The Gas Executives Forum: Gas Pains
Commodity price upheavals are energizing gas utilities to evolve their business models.
BPU, seeking a 3 percent increase in gas rates.
Fortnightly: What are PSEG’s capital-investment needs, and how do gas prices affect those plans?
Izzo: Our investment level in physical plant varies from $100 million to $120 million, with a 1.5 percent load growth per year. We replace about 1.3 percent of our system annually.
We recently decided to install automated metering for our 200,000 customers who are gas-only customers. That was a $10 million project, which we completed in June last year. For gas and electric customers, we are looking at more sophisticated technologies that are capable of two-way communication, so we can enable third-party suppliers or ourselves to send customers price signals, emphasize load control, and provide better outage-management services.
So far we have received fair treatment for cost recovery. The BPU seems to recognize that supply costs have nothing to do with service quality, and if you blend the two issues you are tinkering with the viability of the utility. We haven’t seen that from the BPU, but in March, New Jersey’s office of the ratepayer advocate filed to join those two proceedings. The peril is that our whole capital structure is driven off the delivery portion of the bill. The commodity piece is nothing but a pass through.
Fortnightly: How will the supply problem be solved? Is LNG the answer?
Izzo: To the extent it takes pressure off gas prices, we are enthusiastic about the prospects for LNG development. But we have hesitation around gas quality and national security issues.

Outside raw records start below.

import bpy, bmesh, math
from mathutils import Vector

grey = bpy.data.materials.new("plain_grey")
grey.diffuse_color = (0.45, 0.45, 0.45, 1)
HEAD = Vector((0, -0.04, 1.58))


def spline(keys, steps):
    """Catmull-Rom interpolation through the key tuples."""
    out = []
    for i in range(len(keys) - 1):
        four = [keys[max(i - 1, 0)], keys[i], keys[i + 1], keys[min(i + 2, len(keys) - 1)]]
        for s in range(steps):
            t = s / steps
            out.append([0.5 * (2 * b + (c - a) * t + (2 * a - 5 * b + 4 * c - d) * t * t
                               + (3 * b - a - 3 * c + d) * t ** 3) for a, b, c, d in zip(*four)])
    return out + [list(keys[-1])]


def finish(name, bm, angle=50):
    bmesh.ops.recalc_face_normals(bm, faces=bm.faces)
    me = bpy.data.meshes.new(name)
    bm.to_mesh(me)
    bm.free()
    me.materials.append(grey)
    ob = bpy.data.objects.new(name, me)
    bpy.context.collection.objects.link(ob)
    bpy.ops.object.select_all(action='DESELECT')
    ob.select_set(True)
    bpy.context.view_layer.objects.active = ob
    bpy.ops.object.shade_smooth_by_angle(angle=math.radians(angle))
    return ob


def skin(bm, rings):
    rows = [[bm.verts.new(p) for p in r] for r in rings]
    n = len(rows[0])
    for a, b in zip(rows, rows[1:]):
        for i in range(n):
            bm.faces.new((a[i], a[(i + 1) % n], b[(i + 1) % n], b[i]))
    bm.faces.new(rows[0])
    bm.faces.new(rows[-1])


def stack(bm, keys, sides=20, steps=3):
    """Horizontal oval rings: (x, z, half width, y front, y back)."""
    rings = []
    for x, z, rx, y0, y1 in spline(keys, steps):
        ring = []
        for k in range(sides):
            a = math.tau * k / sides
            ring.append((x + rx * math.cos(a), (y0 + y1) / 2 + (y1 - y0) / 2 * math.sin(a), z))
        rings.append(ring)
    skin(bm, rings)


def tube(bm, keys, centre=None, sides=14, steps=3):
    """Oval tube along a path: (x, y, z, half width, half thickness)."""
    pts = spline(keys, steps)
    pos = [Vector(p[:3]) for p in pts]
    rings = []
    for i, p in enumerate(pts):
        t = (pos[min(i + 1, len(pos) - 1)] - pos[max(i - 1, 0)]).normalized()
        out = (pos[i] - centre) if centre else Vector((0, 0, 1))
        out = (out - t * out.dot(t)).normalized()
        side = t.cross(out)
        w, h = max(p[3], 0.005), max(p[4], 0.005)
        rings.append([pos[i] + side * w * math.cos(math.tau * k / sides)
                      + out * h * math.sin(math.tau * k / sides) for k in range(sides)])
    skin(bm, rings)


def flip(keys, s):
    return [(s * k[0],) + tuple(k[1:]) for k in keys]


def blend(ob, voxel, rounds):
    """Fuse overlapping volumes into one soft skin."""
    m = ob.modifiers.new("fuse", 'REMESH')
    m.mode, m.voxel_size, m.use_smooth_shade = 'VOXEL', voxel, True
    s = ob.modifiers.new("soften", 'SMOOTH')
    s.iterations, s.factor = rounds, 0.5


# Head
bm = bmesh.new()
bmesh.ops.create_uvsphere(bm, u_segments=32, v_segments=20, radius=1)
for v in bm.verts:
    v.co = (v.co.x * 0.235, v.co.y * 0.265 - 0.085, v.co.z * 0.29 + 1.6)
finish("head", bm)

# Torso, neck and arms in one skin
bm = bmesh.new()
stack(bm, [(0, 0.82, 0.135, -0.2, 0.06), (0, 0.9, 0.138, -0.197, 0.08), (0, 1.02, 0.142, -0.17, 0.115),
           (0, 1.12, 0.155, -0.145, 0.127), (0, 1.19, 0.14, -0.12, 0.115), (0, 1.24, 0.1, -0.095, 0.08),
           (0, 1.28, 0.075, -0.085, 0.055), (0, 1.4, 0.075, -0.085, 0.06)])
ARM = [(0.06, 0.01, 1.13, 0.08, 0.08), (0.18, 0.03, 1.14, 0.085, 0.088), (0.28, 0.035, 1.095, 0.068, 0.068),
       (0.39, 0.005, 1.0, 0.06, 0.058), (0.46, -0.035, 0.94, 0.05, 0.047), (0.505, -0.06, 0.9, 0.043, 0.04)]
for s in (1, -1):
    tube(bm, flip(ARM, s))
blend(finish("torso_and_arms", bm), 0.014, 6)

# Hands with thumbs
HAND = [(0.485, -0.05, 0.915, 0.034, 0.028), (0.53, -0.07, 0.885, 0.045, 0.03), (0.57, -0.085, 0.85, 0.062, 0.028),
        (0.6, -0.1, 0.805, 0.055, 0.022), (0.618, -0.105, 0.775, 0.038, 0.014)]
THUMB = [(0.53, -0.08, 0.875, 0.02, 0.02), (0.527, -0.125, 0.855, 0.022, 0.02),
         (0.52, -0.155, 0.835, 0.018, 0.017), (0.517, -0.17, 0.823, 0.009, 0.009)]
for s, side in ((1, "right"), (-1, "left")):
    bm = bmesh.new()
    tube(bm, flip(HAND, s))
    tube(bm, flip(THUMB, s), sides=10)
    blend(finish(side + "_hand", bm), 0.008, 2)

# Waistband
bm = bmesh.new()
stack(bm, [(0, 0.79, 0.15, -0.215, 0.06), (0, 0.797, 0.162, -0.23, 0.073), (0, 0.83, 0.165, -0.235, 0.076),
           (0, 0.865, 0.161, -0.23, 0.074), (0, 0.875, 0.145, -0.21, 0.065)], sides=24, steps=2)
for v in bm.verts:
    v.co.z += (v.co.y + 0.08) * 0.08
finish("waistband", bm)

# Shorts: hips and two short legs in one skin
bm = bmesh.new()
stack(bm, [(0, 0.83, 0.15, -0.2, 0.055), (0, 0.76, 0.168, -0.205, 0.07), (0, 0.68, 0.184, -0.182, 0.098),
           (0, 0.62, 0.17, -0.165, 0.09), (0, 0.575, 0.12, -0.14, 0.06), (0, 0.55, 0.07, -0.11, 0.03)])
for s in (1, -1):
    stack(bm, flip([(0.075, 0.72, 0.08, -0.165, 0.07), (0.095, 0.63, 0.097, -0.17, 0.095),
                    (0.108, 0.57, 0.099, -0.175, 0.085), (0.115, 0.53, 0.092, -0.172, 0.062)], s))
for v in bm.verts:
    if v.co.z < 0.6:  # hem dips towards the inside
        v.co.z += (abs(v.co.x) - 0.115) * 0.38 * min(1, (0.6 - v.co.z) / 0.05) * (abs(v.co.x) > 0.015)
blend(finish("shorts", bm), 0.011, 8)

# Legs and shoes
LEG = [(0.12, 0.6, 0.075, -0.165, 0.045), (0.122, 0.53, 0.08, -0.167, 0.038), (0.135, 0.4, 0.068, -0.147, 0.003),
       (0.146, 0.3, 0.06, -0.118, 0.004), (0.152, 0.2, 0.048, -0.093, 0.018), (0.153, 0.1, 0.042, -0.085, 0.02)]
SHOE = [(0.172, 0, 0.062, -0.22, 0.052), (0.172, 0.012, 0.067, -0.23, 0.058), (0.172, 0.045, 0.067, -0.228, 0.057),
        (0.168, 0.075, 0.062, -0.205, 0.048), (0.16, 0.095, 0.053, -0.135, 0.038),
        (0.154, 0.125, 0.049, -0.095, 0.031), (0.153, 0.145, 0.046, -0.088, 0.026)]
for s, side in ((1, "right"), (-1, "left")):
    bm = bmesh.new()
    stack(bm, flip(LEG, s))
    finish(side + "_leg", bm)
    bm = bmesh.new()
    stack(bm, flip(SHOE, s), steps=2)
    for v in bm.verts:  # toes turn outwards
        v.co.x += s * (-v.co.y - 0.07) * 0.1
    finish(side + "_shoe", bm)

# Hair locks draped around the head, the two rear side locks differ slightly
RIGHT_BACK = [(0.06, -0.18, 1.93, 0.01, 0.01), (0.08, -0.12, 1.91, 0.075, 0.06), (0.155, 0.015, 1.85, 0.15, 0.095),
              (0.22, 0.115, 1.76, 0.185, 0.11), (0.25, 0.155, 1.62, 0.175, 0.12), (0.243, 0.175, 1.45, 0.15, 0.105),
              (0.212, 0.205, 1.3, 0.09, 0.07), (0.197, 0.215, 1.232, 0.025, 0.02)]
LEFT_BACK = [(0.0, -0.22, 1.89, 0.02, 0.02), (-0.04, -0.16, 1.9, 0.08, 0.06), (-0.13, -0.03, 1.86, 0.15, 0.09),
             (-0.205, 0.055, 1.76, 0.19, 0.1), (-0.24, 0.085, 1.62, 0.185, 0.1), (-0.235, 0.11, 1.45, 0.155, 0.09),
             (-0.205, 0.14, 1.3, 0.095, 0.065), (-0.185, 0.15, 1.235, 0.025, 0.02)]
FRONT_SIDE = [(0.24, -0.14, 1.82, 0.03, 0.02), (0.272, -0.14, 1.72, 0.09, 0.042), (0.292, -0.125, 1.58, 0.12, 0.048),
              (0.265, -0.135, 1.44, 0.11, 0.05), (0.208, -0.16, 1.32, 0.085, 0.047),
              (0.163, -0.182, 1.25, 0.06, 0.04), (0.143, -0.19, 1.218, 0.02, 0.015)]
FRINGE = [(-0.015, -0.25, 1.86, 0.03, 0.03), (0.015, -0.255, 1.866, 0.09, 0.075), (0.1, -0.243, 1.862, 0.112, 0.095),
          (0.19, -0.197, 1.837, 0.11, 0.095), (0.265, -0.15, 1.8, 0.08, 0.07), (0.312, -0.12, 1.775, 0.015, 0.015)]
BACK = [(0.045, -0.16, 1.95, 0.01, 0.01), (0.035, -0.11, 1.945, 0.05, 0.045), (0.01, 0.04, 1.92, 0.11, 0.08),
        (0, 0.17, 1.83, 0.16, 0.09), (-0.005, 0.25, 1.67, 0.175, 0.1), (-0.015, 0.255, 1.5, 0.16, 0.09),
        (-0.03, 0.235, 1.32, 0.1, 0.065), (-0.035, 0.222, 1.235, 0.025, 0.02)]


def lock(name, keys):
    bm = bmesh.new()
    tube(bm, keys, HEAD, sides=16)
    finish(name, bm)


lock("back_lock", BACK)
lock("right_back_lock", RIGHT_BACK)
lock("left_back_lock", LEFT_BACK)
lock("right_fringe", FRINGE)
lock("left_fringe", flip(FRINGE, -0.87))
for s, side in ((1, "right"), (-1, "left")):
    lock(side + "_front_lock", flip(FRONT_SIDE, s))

We’ve had problems in the past where we’ve introduced refinery gas into our system and had challenges with industrial customers. We have a major customer that is operating fuel cells, for example, so gas quality is an important issue. And from a higher-level policy point of view, there’s a host of questions that have not been answered about how reliance on imported LNG will affect our national security policies.